An experts' meeting on the topic of fighting anti-Semitism and racism conducted in Jerusalem today led to various estimates as to the future of the Jewish community in Europe and links between radical Islam and anti-Semitism.
"Anti-Semitism is like Ebola," Bachar said. "It's a virus. It constantly accumulates mutations. It changes all the time, adapts itself to the situation, and is transnational. The rise in anti-Semitism is a danger to civilization and to democracy in general."
The meeting was attended by Yad Vashem representatives, the State Attorney's Office, the Association of Israeli Students and European Union representatives.
"We are witnessing a strong willingness and desire to take action against this phenomenon," Bachar said. "There is an understanding of the problems it poses. Europe is seeing a steady and substantial increase in Anti-Semitism."
Ido Daniel, Program Director at Israeli Students Combating Anti-Semitism, displayed during the meeting a photo of a French Facebook page with names, pictures and information about Jewish residents, including their place of prayer and the parks where they take their children.
He also showed the attendees a faux Adolf Hitler Twitter account, with more than 370,000 followers, that has since been suspended. "The man tweeted a picture of Birkenau and wrote: 'It's a great day at work today,'" Daniel read out the sentence
According to Bachar, various European initiatives which include prohibitions on circumcision and kosher slaughter "do not stem from anti-Semitic motives, but they do pose a real threat to the continued existence of Jewish life in Europe.
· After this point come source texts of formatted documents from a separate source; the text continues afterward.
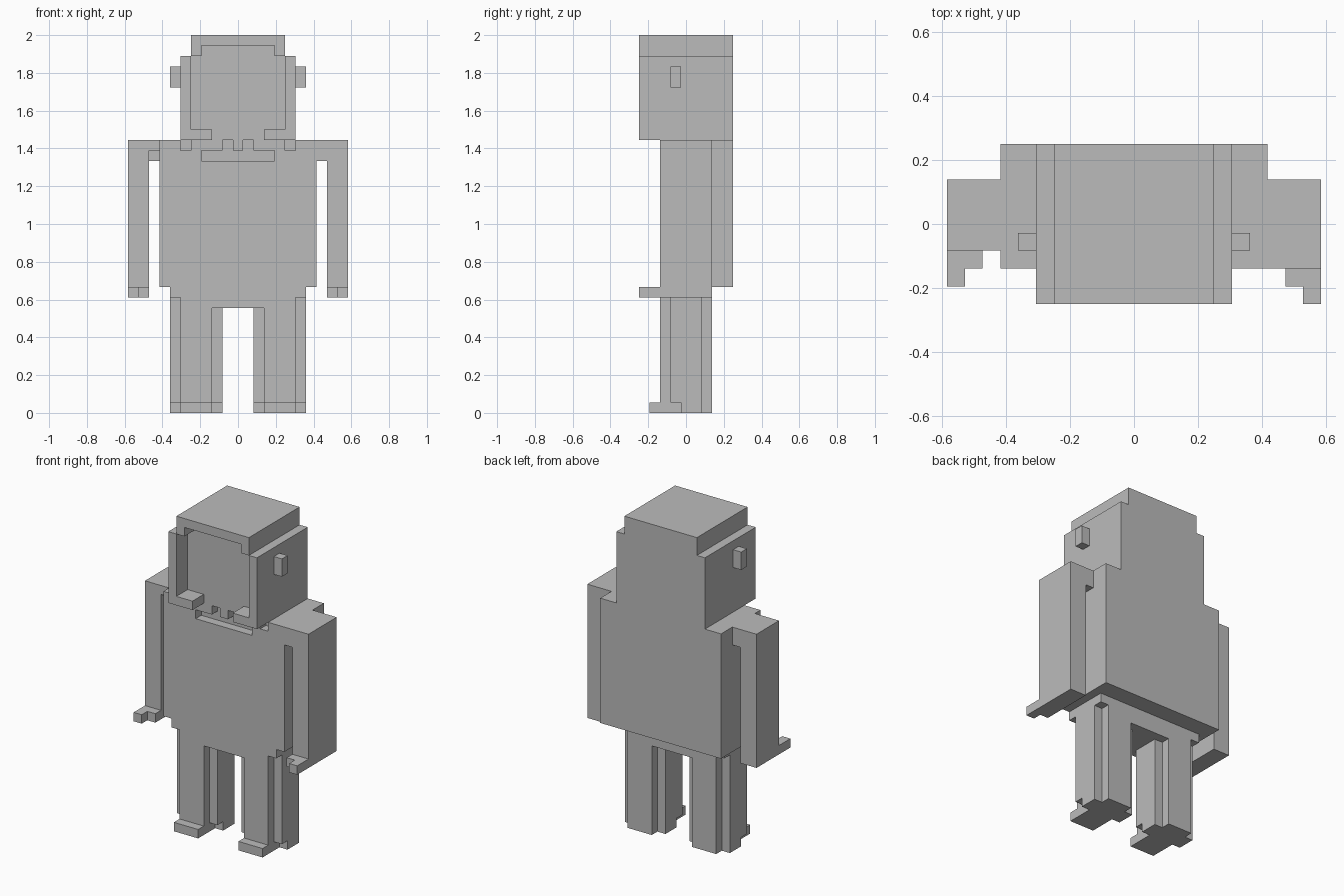
import bpy, bmesh, math
from mathutils import Vector

if "Cube" in bpy.data.objects:
    bpy.data.objects.remove(bpy.data.objects["Cube"])

U = 2 / 36                      # size of one block
ORIGIN = Vector((10.5, 4.5, 0))  # block coordinates of the ground centre
cells = {}                      # block -> part name


def block_range(x, y, z):
    return ((i, j, k) for i in range(*x) for j in range(*y) for k in range(*z))


def fill(part, x, y, z):
    for c in block_range(x, y, z):
        cells[c] = part


def carve(x, y, z):
    for c in block_range(x, y, z):
        cells.pop(c, None)


def flip(x):
    return (21 - x[1], 21 - x[0])


# Torso, with a narrower waist and pelvis
fill("torso", (3, 18), (2, 9), (12, 26))
fill("pelvis", (4, 17), (2, 7), (11, 12))
fill("pelvis", (5, 16), (2, 7), (10, 11))

# Head with a raised cap, and an open frame around the face
fill("head", (5, 16), (0, 9), (26, 34))
fill("head", (6, 15), (0, 9), (34, 36))
carve((6, 15), (0, 2), (27, 34))
carve((7, 14), (0, 2), (34, 35))
carve((8, 13), (0, 2), (26, 27))

# Mouth slot and the small notches above it
carve((7, 14), (2, 3), (24, 25))
for x in ((5, 6), (9, 10)):
    carve(x, (2, 3), (25, 26))
    carve(flip(x), (2, 3), (25, 26))

# Ears and legs, mirrored
for side, m in (("left", lambda x: x), ("right", flip)):
    fill(side + "_ear", m((4, 5)), (3, 4), (31, 33))
    leg = side + "_leg"
    fill(leg, m((5, 8)), (2, 7), (0, 10))
    fill(leg, m((4, 5)), (3, 6), (0, 11))
    fill(leg, m((8, 9)), (3, 6), (0, 10))
    for x in ((4, 5), (8, 9)):
        carve(m(x), (3, 4), (0, 1))
    fill(side + "_foot", m((5, 8)), (1, 2), (0, 1))

# Left arm with stepped shoulder and hand
fill("left_arm", (0, 2), (3, 7), (11, 26))
fill("left_arm", (2, 3), (3, 7), (25, 26))
fill("left_arm", (2, 3), (4, 7), (24, 25))
fill("left_hand", (0, 1), (1, 3), (11, 12))
fill("left_hand", (1, 2), (2, 3), (11, 12))

# Right arm, one block thicker, with its hand
fill("right_arm", (19, 21), (2, 7), (11, 26))
fill("right_arm", (18, 19), (2, 7), (24, 26))
fill("right_hand", (19, 21), (1, 2), (11, 12))
fill("right_hand", (20, 21), (0, 1), (11, 12))

grey = bpy.data.materials.new("plain_grey")
grey.diffuse_color = (0.5, 0.5, 0.5, 1)
grey.use_nodes = True
grey.node_tree.nodes["Principled BSDF"].inputs["Base Color"].default_value = grey.diffuse_color


def build(part):
    """Make the outer skin of one part and merge its flat faces."""
    bm = bmesh.new()
    for c, name in cells.items():
        if name != part:
            continue
        for axis in range(3):
            for sign in (-1, 1):
                n = list(c)
                n[axis] += sign
                if tuple(n) in cells:
                    continue
                normal, a, b = Vector(), Vector(), Vector()
                normal[axis] = sign
                a[(axis + 1) % 3] = 0.5
                b[(axis + 2) % 3] = 0.5 * sign
                mid = Vector(c) + Vector((0.5, 0.5, 0.5)) + normal * 0.5 - ORIGIN
                bm.faces.new([bm.verts.new((mid + p) * U)
                              for p in (-a - b, a - b, a + b, b - a)])
    bmesh.ops.remove_doubles(bm, verts=bm.verts, dist=U * 0.01)
    bmesh.ops.dissolve_limit(bm, angle_limit=math.radians(1),
                             verts=bm.verts, edges=bm.edges)
    mesh = bpy.data.meshes.new(part)
    bm.to_mesh(mesh)
    bm.free()
    mesh.materials.append(grey)
    bpy.context.collection.objects.link(bpy.data.objects.new(part, mesh))


for part in sorted(set(cells.values())):
    build(part)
Apart from them, hundreds of anti-Semitic demonstrations have taken place. We are diagnosing three phenomena: Leaving the country, assimilation or isolation."
Bachar also spoke about recent occurrences in which people removed mezuzahs from their doors, concerns of wearing a yarmulke in public while going to the synagogue and the hiding of Jewish identity.